▶ _Problem details_:
Could you restate the data word for word and drop the pictures?
[Task material Boundary: Start]
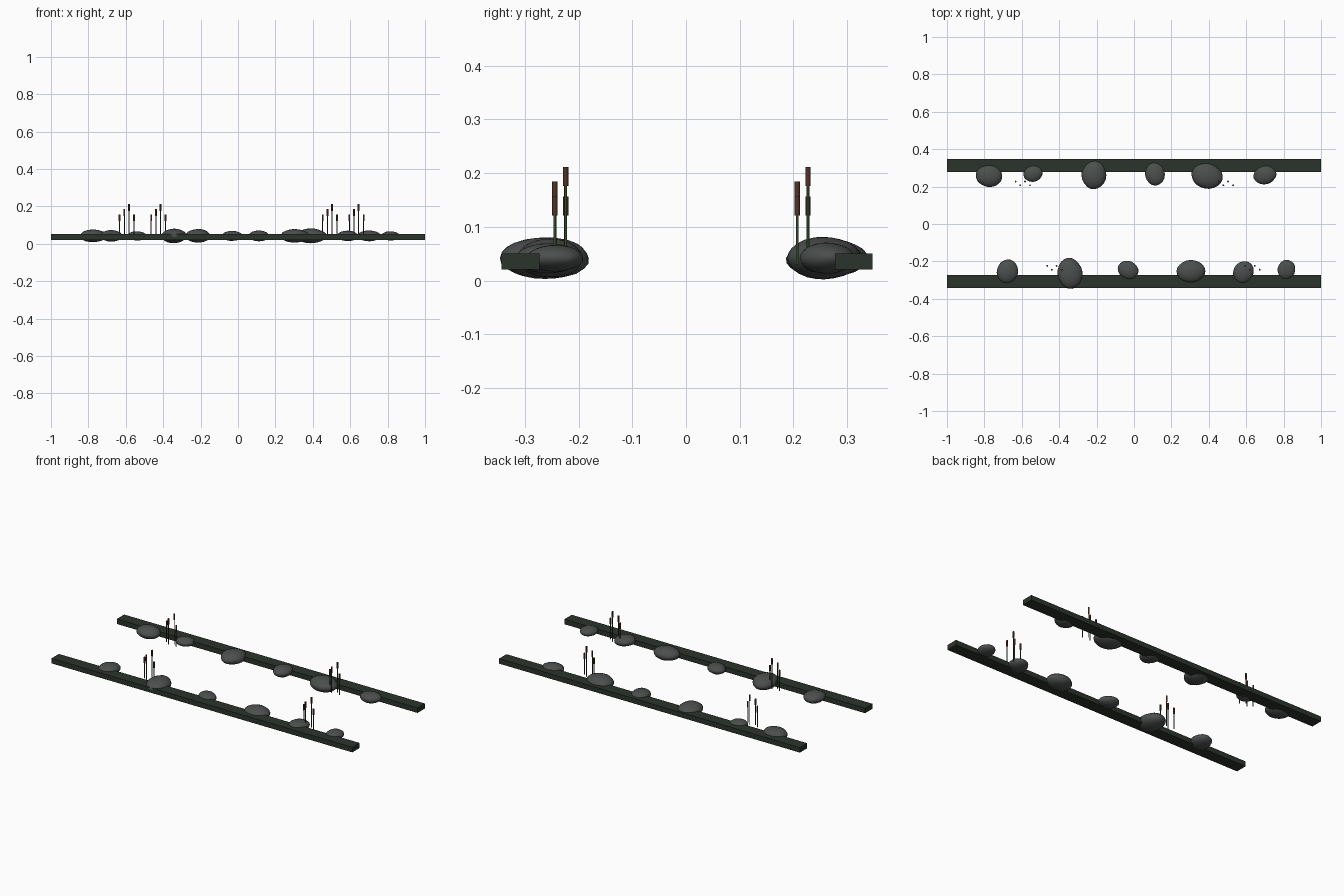
import bpy, math, random
from mathutils import noise, Vector

random.seed(4)
cube = bpy.data.objects.get("Cube")
if cube:
    bpy.data.objects.remove(cube, do_unlink=True)


def material(name, rgb):
    m = bpy.data.materials.new(name)
    m.use_nodes = True
    m.diffuse_color = (*rgb, 1)
    m.node_tree.nodes["Principled BSDF"].inputs["Base Color"].default_value = (*rgb, 1)
    return m


mud = material("dark moss", (0.024, 0.033, 0.024))
rock = material("grey stone", (0.07, 0.078, 0.073))
green = material("reed green", (0.035, 0.07, 0.025))
brown = material("cattail brown", (0.085, 0.033, 0.02))


def finish(name, mat):
    ob = bpy.context.object
    ob.name = name
    ob.data.materials.append(mat)
    return ob


def bank(name, y):
    bpy.ops.mesh.primitive_cube_add(size=1, location=(0, y, 0.036))
    finish(name, mud).scale = (2, 0.07, 0.03)


def stone(name, x, y, rx, ry, turn):
    bpy.ops.mesh.primitive_ico_sphere_add(subdivisions=3, radius=1, location=(x, y, 0.042))
    ob = finish(name, rock)
    rz = 0.47 * max(rx, ry)
    # gentle lumps so that no two stones match
    shift = Vector((x * 9, y * 9, 0))
    for v in ob.data.vertices:
        v.co *= 1 + 0.05 * noise.noise(v.co * 1.3 + shift)
    ob.scale = (rx, ry, rz)
    ob.rotation_euler.z = math.radians(turn)
    bpy.ops.object.shade_smooth_by_angle(angle=math.radians(40))


def rod(name, x, y, z0, z1, radius, mat):
    bpy.ops.mesh.primitive_cylinder_add(vertices=8, radius=radius, depth=z1 - z0,
                                        location=(x, y, (z0 + z1) / 2))
    finish(name, mat)
    bpy.ops.object.shade_smooth_by_angle(angle=math.radians(50))


def reed_cluster(name, x, y):
    # offset along the bank, offset across it, top height
    reeds = [(0, 0.01, 0.157), (0.025, -0.01, 0.185), (0.05, 0.01, 0.212), (0.077, -0.01, 0.157)]
    for i, (dx, dy, top) in enumerate(reeds):
        rod(f"{name}_stem_{i}", x + dx, y + dy, 0.03, top - 0.03, 0.0026, green)
        rod(f"{name}_head_{i}", x + dx, y + dy, top - 0.036, top, 0.005, brown)


# Banks
bank("front_bank", -0.308)
bank("back_bank", 0.312)

# Stones: x, y, half width, half depth, turn
back_stones = [(-0.775, 0.257, 0.072, 0.059, -8), (-0.54, 0.27, 0.052, 0.044, 15),
               (-0.214, 0.262, 0.066, 0.076, 0), (0.112, 0.268, 0.053, 0.062, 15),
               (0.39, 0.257, 0.084, 0.068, -12), (0.70, 0.262, 0.062, 0.05, 15)]
front_stones = [(-0.677, -0.254, 0.057, 0.065, -15), (-0.342, -0.263, 0.066, 0.083, 8),
                (-0.032, -0.246, 0.057, 0.048, -25), (0.305, -0.253, 0.077, 0.06, 0),
                (0.585, -0.257, 0.054, 0.06, -30), (0.815, -0.244, 0.047, 0.053, -10)]
for side, stones in (("back", back_stones), ("front", front_stones)):
    for i, s in enumerate(stones):
        stone(f"{side}_stone_{i}", *s)

# Reeds
reed_cluster("back_right_reed", -0.633, 0.217)
reed_cluster("back_left_reed", 0.453, 0.217)
reed_cluster("front_right_reed", -0.464, -0.234)
reed_cluster("front_left_reed", 0.595, -0.234)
[Task material Boundary: End]
▶ _Final answer_:
import bpy, math, random
from mathutils import noise, Vector

random.seed(4)
cube = bpy.data.objects.get("Cube")
if cube:
    bpy.data.objects.remove(cube, do_unlink=True)


def material(name, rgb):
    m = bpy.data.materials.new(name)
    m.use_nodes = True
    m.diffuse_color = (*rgb, 1)
    m.node_tree.nodes["Principled BSDF"].inputs["Base Color"].default_value = (*rgb, 1)
    return m


mud = material("dark moss", (0.024, 0.033, 0.024))
rock = material("grey stone", (0.07, 0.078, 0.073))
green = material("reed green", (0.035, 0.07, 0.025))
brown = material("cattail brown", (0.085, 0.033, 0.02))


def finish(name, mat):
    ob = bpy.context.object
    ob.name = name
    ob.data.materials.append(mat)
    return ob


def bank(name, y):
    bpy.ops.mesh.primitive_cube_add(size=1, location=(0, y, 0.036))
    finish(name, mud).scale = (2, 0.07, 0.03)


def stone(name, x, y, rx, ry, turn):
    bpy.ops.mesh.primitive_ico_sphere_add(subdivisions=3, radius=1, location=(x, y, 0.042))
    ob = finish(name, rock)
    rz = 0.47 * max(rx, ry)
    # gentle lumps so that no two stones match
    shift = Vector((x * 9, y * 9, 0))
    for v in ob.data.vertices:
        v.co *= 1 + 0.05 * noise.noise(v.co * 1.3 + shift)
    ob.scale = (rx, ry, rz)
    ob.rotation_euler.z = math.radians(turn)
    bpy.ops.object.shade_smooth_by_angle(angle=math.radians(40))


def rod(name, x, y, z0, z1, radius, mat):
    bpy.ops.mesh.primitive_cylinder_add(vertices=8, radius=radius, depth=z1 - z0,
                                        location=(x, y, (z0 + z1) / 2))
    finish(name, mat)
    bpy.ops.object.shade_smooth_by_angle(angle=math.radians(50))


def reed_cluster(name, x, y):
    # offset along the bank, offset across it, top height
    reeds = [(0, 0.01, 0.157), (0.025, -0.01, 0.185), (0.05, 0.01, 0.212), (0.077, -0.01, 0.157)]
    for i, (dx, dy, top) in enumerate(reeds):
        rod(f"{name}_stem_{i}", x + dx, y + dy, 0.03, top - 0.03, 0.0026, green)
        rod(f"{name}_head_{i}", x + dx, y + dy, top - 0.036, top, 0.005, brown)


# Banks
bank("front_bank", -0.308)
bank("back_bank", 0.312)

# Stones: x, y, half width, half depth, turn
back_stones = [(-0.775, 0.257, 0.072, 0.059, -8), (-0.54, 0.27, 0.052, 0.044, 15),
               (-0.214, 0.262, 0.066, 0.076, 0), (0.112, 0.268, 0.053, 0.062, 15),
               (0.39, 0.257, 0.084, 0.068, -12), (0.70, 0.262, 0.062, 0.05, 15)]
front_stones = [(-0.677, -0.254, 0.057, 0.065, -15), (-0.342, -0.263, 0.066, 0.083, 8),
                (-0.032, -0.246, 0.057, 0.048, -25), (0.305, -0.253, 0.077, 0.06, 0),
                (0.585, -0.257, 0.054, 0.06, -30), (0.815, -0.244, 0.047, 0.053, -10)]
for side, stones in (("back", back_stones), ("front", front_stones)):
    for i, s in enumerate(stones):
        stone(f"{side}_stone_{i}", *s)

# Reeds
reed_cluster("back_right_reed", -0.633, 0.217)
reed_cluster("back_left_reed", 0.453, 0.217)
reed_cluster("front_right_reed", -0.464, -0.234)
reed_cluster("front_left_reed", 0.595, -0.234)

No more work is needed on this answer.